It is generally assumed that stress has a detrimental effect on creativity. This assumption is not unreasonable: given that in the immediate aftermath of stress, physiological, and cognitive resources are reallocated to promote vigilance and survival (Hermans et al., 2014), it is likely that higher-order cognitive capacities that would otherwise support creative cognition would be shifted to meet those more urgent needs. Indeed, it has been demonstrated that stress has a negative impact on processes related to creativity, including task switching and cognitive flexibility (Steinhauser et al., 2007; Plessow et al., 2011, 2012). However, the impact of stress on creativity is not necessarily and universally negative, and depends in part on how stress-inducing the stressor is perceived to be, and the type of stress that is induced. For example, Byron et al.’s (2010) meta-analysis of 76 experimental studies that had examined the impact of stress on creativity demonstrated that uncontrollable stress leads to worse performance on creativity tasks, where uncontrollability was defined as the extent to which an individual believes that one’s actions can affect outcomes (Dickerson and Kemeny, 2004). In addition, they found that whereas high social-evaluative threats decreased creative performance, low social-evaluative contexts increased creative performance, where social-evaluative threats were considered to “occur when an aspect of self is or [can] be negatively judged by others” (Dickerson and Kemeny, 2004, p. 361). Thus, it appears that stress impacts creativity, but not necessarily in negative ways. Importantly, the findings are broadly consistent with appraisal models of stress (e.g., Lazarus and Folkman, 1984), according to which one’s perception of the stress and individual differences that underlie vulnerabilities to those stressors are important factors that influence the stress-creativity relationship.

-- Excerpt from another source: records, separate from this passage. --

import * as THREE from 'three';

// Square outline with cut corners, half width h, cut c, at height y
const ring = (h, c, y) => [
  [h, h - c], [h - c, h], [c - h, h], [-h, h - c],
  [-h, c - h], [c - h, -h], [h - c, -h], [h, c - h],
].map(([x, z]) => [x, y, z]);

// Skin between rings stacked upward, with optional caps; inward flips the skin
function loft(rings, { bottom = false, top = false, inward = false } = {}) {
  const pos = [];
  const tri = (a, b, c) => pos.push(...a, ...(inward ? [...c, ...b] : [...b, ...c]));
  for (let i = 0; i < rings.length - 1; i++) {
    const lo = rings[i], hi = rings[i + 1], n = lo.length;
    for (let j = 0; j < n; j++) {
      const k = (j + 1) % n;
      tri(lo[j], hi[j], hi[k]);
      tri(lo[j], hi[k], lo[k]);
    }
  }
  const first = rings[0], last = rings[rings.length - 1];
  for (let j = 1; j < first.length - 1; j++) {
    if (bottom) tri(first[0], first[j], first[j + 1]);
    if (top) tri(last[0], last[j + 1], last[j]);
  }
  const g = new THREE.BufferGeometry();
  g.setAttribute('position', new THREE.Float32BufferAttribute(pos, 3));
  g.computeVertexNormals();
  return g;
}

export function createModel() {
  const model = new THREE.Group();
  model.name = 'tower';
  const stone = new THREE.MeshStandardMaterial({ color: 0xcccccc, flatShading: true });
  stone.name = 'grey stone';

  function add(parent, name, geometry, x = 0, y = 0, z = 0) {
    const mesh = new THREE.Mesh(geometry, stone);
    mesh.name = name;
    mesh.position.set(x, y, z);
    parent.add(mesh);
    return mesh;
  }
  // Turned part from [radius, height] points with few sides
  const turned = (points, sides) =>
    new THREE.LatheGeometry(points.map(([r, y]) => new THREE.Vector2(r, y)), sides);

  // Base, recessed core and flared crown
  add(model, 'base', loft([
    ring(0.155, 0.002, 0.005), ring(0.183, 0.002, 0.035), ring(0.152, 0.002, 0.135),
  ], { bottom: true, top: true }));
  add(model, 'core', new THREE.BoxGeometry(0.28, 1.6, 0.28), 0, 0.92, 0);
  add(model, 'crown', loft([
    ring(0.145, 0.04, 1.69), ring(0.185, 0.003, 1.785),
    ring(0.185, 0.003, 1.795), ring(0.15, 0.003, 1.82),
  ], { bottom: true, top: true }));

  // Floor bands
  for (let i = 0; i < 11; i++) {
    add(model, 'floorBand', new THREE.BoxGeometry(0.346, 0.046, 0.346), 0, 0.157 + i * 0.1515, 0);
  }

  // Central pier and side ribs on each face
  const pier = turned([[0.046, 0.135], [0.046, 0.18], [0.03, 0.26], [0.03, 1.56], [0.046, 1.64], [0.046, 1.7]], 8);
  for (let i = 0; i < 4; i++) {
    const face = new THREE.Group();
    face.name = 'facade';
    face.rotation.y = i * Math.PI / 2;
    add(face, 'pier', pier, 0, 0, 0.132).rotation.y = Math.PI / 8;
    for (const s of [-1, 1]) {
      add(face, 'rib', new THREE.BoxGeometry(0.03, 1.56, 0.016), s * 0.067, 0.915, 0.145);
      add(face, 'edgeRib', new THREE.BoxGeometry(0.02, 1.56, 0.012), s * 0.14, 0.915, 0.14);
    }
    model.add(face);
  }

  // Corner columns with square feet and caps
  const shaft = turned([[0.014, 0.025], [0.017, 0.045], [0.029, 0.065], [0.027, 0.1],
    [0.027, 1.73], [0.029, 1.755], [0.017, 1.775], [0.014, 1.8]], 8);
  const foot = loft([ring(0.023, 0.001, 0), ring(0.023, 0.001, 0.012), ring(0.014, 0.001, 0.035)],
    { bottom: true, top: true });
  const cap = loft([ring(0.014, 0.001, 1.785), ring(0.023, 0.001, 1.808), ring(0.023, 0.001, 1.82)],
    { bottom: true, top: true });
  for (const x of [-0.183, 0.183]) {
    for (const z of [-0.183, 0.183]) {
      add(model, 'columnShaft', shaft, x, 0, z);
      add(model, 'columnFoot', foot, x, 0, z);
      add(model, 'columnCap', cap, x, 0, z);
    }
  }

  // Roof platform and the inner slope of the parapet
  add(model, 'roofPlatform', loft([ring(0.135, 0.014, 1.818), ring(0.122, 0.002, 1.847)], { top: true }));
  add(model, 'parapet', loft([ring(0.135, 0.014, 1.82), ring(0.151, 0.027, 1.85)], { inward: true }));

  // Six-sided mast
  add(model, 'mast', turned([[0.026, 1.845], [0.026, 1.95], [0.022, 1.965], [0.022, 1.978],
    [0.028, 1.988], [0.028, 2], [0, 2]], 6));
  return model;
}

Leverage, pressure points, chain reactions––what do each have in common? They’re short–cut methods, ways of accomplishing a lot with a little. These notions have been variously described under the general heading of “work smart, not hard.” And yes, it’s bright–light creativity, not necessarily brute strength or endurance, which reveals the easiest and surest path. “It’s hard to be fully creative without structure and constraint. Try to paint without a canvas. Creativity and freedom are two sides of the same coin. I like the best of both worlds. Want freedom? Get organized. Want to get organized? Get creative.” ––David Allen. In contested areas such as lawsuits each side makes predetermined assessments, seeks an advantage using whatever evidence can be obtained and exploited. A nod of assent from someone detached––typically only the executive control network is addressed, the notion of formally presenting information and arguments to another––but perhaps the secret ingredient is to see if the default network can be reached as well. Merely because one has chosen a difficult solution to a problem does not work to confer an advantage. Perhaps another way of thinking about this––solution first, then problem.
All quotations from Oshin Vartanian, Sidney Ann Saint, Nicole Herz, Peter Suedfeld, The Creative Brain Under Stress: Considerations for Performance in Extreme Environments, Front. Psychol., 30 October 2020 | https://doi.org/10.3389/fpsyg.2020.585969